A number of volunteers contribute their bandwidth and other resources to the NTP Pool Project, "a big virtual cluster of timeservers providing reliable easy to use NTP service for millions of clients." But how do these timeservers know what time it is? Are there some "clock masters" who check the accuracy of some Internet-connected timepieces? That's actually not a bad analogy; but we also need to understand what beat those Internet-connected timepieces "tick" to, and understand a little about the nature of time (without getting too philosophical).

The primary time standard around the world is Co-ordinated Universal Time, or UTC. This is closely linked to International Atomic Time, TAI, which in turn is linked to the definition of a second as vibrations of energy between two atomic states. For anyone who does not possess easy access to an atomic clock, there are other ways to get accurate atomic time:

  • the MSF radio time signal broadcast from Anthorn in the UK
  • the German national physics laboratory DCF77 transmitter
  • satellites containing atomic clocks, such as the GPS constellation

We settled upon the LeoNTP manufactured by Leo Bodnar electronics, mainly because of its small footprint and very good power efficiency. It is a GPS receiver and NTP server in one unit. All that remained was to perform some testing, and then installation:

Unfortunately, even with high-gain and amplified antennae, we were not able to use the LeoNTP indoors in either of our Manchester datacentre facilities. We also felt that approaching the datacentre operator there would have been prohibitively expensive. Thankfully the datacentre operator of our Geneva facility, Infomaniak, were very understanding and happy to accommodate our co-axial cabling needs. It took a few emails, and would cost us a few hundred Euros, but all the pieces of the puzzle were then in place for installation.
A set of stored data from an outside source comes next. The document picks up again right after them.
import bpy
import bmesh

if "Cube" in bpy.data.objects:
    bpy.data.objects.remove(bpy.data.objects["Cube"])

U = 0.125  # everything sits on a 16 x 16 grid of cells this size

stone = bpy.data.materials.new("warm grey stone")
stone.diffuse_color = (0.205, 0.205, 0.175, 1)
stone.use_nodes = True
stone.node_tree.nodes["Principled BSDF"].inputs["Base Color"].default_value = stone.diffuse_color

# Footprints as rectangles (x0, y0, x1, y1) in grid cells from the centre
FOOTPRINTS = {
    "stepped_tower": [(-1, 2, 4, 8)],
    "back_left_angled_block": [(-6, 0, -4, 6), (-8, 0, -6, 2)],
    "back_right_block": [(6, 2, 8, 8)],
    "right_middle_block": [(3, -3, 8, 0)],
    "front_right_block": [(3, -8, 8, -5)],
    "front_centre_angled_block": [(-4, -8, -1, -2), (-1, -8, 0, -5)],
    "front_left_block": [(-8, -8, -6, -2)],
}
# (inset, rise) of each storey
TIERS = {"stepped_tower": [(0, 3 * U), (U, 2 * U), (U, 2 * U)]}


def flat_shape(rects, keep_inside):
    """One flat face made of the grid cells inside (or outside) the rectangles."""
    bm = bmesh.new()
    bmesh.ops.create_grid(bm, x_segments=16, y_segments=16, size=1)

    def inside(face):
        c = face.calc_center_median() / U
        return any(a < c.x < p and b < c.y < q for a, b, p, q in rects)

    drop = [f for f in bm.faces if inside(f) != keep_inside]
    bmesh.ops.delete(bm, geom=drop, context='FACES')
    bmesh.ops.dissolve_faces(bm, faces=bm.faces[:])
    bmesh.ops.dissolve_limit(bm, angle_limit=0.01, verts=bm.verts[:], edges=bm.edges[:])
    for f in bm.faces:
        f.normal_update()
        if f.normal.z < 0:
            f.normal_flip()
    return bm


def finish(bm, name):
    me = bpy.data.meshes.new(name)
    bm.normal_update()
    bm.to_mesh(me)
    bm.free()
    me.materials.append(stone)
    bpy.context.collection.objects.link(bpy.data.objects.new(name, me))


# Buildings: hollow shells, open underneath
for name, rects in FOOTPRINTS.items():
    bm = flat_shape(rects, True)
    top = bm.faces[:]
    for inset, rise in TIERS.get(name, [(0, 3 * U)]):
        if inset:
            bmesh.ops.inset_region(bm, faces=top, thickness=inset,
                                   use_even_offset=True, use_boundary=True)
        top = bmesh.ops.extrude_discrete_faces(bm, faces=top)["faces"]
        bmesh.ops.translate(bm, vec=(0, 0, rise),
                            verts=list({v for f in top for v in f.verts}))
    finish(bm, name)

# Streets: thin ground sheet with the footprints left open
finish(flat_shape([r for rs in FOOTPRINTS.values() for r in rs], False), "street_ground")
I particularly liked the irony of a high quality time source being installed in a Swiss datacentre!

A couple of days after handing the aerial and cables to the datacentre technicians, our LeoNTP had GPS signal reception. We promptly added it to our automated server configurations and, of course, the NTP Pool.

What benefits does this bring us, as a hosting provider?

We derive huge benefits from the NTP Pool. Among other things, we need accurate clocks on our servers to that two-factor authentication using TOTP will work. We offer TOTP as a second factor on our CRM as a service, and use TOTP for various internal login systems. Given that we benefit from a stable and reliable NTP Pool, we felt that we should give something back — and that is one of the reasons why we host so many NTP servers on our networks.

But another benefit is for our customers. We aren't relying on other operators' servers for our definition of time, or worse, operating with a "smeared" leap-second. By operating our own NTP infrastructure our network's clocks have traceability back to the global standard. This can be important when gathering evidence, it helps with incident investigation, and simplifies correlating events across a cloud of servers.